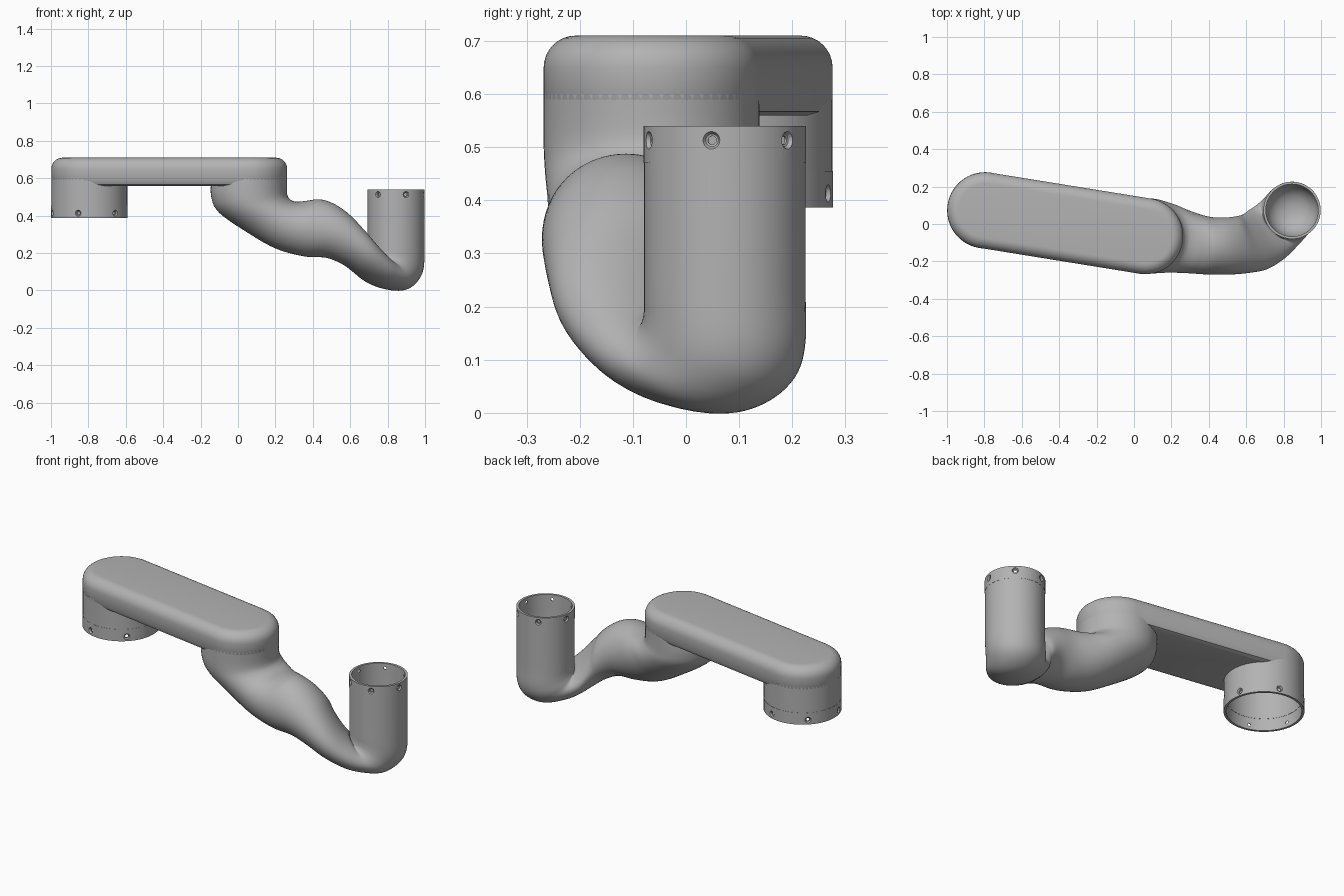
import bpy
import bmesh
from math import cos, sin, pi, radians
from mathutils import Vector

if "Cube" in bpy.data.objects:
    bpy.data.objects.remove(bpy.data.objects["Cube"])

grey = bpy.data.materials.new("satin_grey")
grey.use_nodes = True
COLOUR = (0.45, 0.45, 0.45, 1)
grey.diffuse_color = COLOUR
grey.node_tree.nodes["Principled BSDF"].inputs["Base Color"].default_value = COLOUR

SIDES = 64
LEFT_JOINT = Vector((-0.795, 0.073, 0))
MID_JOINT = Vector((0.06, -0.065, 0))
TUBE = Vector((0.845, 0.073, 0))
BIG, SMALL = 0.203, 0.152


def ring(centre, wide, high, n=SIDES):
    """Ellipse spanned by two half axes."""
    return [centre + wide * cos(2 * pi * i / n) + high * sin(2 * pi * i / n)
            for i in range(n)]


def circle(centre, radius, z):
    return ring(Vector((centre.x, centre.y, z)), Vector((radius, 0, 0)), Vector((0, radius, 0)))


def stadium(radius, z):
    """Long outline wrapping both joint centres."""
    along = (MID_JOINT - LEFT_JOINT).normalized()
    across = Vector((-along.y, along.x, 0))
    points = []
    for centre, sign in ((MID_JOINT, 1), (LEFT_JOINT, -1)):
        for i in range(33):
            a = -pi / 2 + pi * i / 32
            points.append(centre + sign * radius * (along * cos(a) + across * sin(a))
                          + Vector((0, 0, z)))
    return points


def loft(name, rings, loop=False):
    """Skin rings into a solid; loop joins the last ring to the first."""
    bm = bmesh.new()
    rows = [[bm.verts.new(p) for p in r] for r in rings]
    pairs = list(zip(rows, rows[1:]))
    if loop:
        pairs.append((rows[-1], rows[0]))
    else:
        bm.faces.new(rows[0])
        bm.faces.new(rows[-1])
    for low, top in pairs:
        n = len(low)
        for i in range(n):
            j = (i + 1) % n
            bm.faces.new((low[i], low[j], top[j], top[i]))
    bmesh.ops.recalc_face_normals(bm, faces=bm.faces)
    mesh = bpy.data.meshes.new(name)
    bm.to_mesh(mesh)
    bm.free()
    mesh.materials.append(grey)
    obj = bpy.data.objects.new(name, mesh)
    bpy.context.collection.objects.link(obj)
    return obj


def carve(obj, cutter):
    """Subtract a cutter, keep the result and drop the cutter."""
    cutter.hide_render = True
    mod = obj.modifiers.new("carve", "BOOLEAN")
    mod.operation = "DIFFERENCE"
    mod.object = cutter
    bpy.context.view_layer.update()
    depsgraph = bpy.context.evaluated_depsgraph_get()
    result = bpy.data.meshes.new_from_object(obj.evaluated_get(depsgraph))
    obj.modifiers.clear()
    obj.data = result
    bpy.data.objects.remove(cutter)


def smooth(obj):
    bpy.ops.object.select_all(action="DESELECT")
    obj.select_set(True)
    bpy.context.view_layer.objects.active = obj
    bpy.ops.object.shade_smooth_by_angle(angle=radians(35))


def wall(name, centre, outer, inner, low, top):
    return loft(name, [circle(centre, outer, low), circle(centre, outer, top),
                       circle(centre, inner, top), circle(centre, inner, low)], loop=True)


def collar(name, centre, outer, inner, low, top, hole_z, first_angle):
    """Thin ring with six countersunk screw holes."""
    obj = wall(name, centre, outer, inner, low, top)
    for k in range(6):
        a = radians(first_angle + 60 * k)
        out = Vector((cos(a), sin(a), 0))
        side = Vector((-sin(a), cos(a), 0))
        base = centre + Vector((0, 0, hole_z))
        steps = ((inner - 0.02, 0.008), (outer - 0.009, 0.008),
                 (outer - 0.008, 0.012), (outer + 0.004, 0.019))
        cutter = loft("hole_cutter", [ring(base + out * d, side * r, Vector((0, 0, r)), 20)
                                      for d, r in steps])
        carve(obj, cutter)
    smooth(obj)


# Upper bar with rounded top edge and softened underside
profile = [(BIG - 0.03, 0.56), (BIG - 0.012, 0.567), (BIG, 0.59), (BIG, 0.65)]
for i in range(1, 9):
    a = pi / 2 * i / 8
    profile.append((BIG - 0.06 + 0.06 * cos(a), 0.65 + 0.06 * sin(a)))
bar = loft("upper_bar", [stadium(r, z) for r, z in profile])
carve(bar, loft("socket_cutter", [circle(LEFT_JOINT, 0.19, 0.5), circle(LEFT_JOINT, 0.19, 0.64),
                                  circle(LEFT_JOINT, 0.15, 0.68)]))
smooth(bar)

# Hollow socket under the left end
smooth(wall("left_socket", LEFT_JOINT, BIG, 0.19, 0.455, 0.6))
collar("left_collar", LEFT_JOINT, BIG + 0.001, 0.191, 0.387, 0.455, 0.413, -107)

# Swept arm: bottom point, top point, half width and yaw of each section
sections = [
    (-.143, -.065, .6, .263, -.065, .6, .203, 0),
    (-.143, -.065, .5, .263, -.065, .515, .203, 0),
    (-.1, -.065, .415, .285, -.065, .483, .2, 0),
    (.05, -.075, .31, .32, -.075, .475, .185, 0),
    (.2, -.095, .225, .37, -.095, .48, .168, 0),
    (.35, -.115, .183, .44, -.115, .487, .155, 0),
    (.47, -.118, .175, .52, -.118, .46, .153, 5),
    (.56, -.11, .14, .6, -.11, .4, .155, 12),
    (.64, -.1, .09, .655, -.09, .325, .16, 25),
    (.72, -.06, .04, .7, -.05, .245, .16, 36),
    (.79, 0, .01, .725, -.03, .205, .155, 41),
    (.87, .08, 0, .73, -.027, .19, .152, 41),
    (.925, .145, .04, .73, -.027, .195, .152, 41),
    (.955, .172, .11, .73, -.027, .21, .152, 41),
    (.96, .173, .24, .73, -.027, .24, .152, 41),
    (.96, .173, .47, .73, -.027, .47, .152, 41),
]


def blend(p, q, r, s, t):
    """Smooth curve through q and r."""
    return [b + 0.5 * t * (c - a + t * (2 * a - 5 * b + 4 * c - d + t * (3 * (b - c) + d - a)))
            for a, b, c, d in zip(p, q, r, s)]


def section_ring(v):
    bottom, top = Vector(v[:3]), Vector(v[3:6])
    yaw = radians(v[7])
    return ring((bottom + top) / 2, Vector((sin(yaw), -cos(yaw), 0)) * v[6], (top - bottom) / 2)


STEPS = 6
padded = [sections[0]] + sections + [sections[-1]]
rings = []
for i in range(len(sections) - 1):
    rings += [section_ring(blend(*padded[i:i + 4], k / STEPS)) for k in range(STEPS)]
rings.append(section_ring(sections[-1]))

# Bore of the upright tube, ending in a bowl
yaw = radians(41)
wide = Vector((sin(yaw), -cos(yaw), 0)) * SMALL
high = Vector((-cos(yaw), -sin(yaw), 0)) * SMALL
for k, z in ((.92, .47), (.92, .23), (.88, .19), (.76, .15), (.55, .12), (.3, .105), (.1, .1)):
    rings.append(ring(TUBE + Vector((0, 0, z)), wide * k, high * k))
smooth(loft("swept_arm", rings))

# Collar at the mouth of the upright tube
collar("right_collar", TUBE, SMALL + 0.001, SMALL * 0.92, 0.47, 0.54, 0.513, -9.5)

━━━━━━━━━━━━━━━━━━━━

— Work instructions —
Note every line in the material with "data" and copy it.

— Exercise result —
if "Cube" in bpy.data.objects:
    bpy.data.objects.remove(bpy.data.objects["Cube"])
grey = bpy.data.materials.new("satin_grey")
    mesh = bpy.data.meshes.new(name)
    obj = bpy.data.objects.new(name, mesh)
    result = bpy.data.meshes.new_from_object(obj.evaluated_get(depsgraph))
    obj.data = result
    bpy.data.objects.remove(cutter)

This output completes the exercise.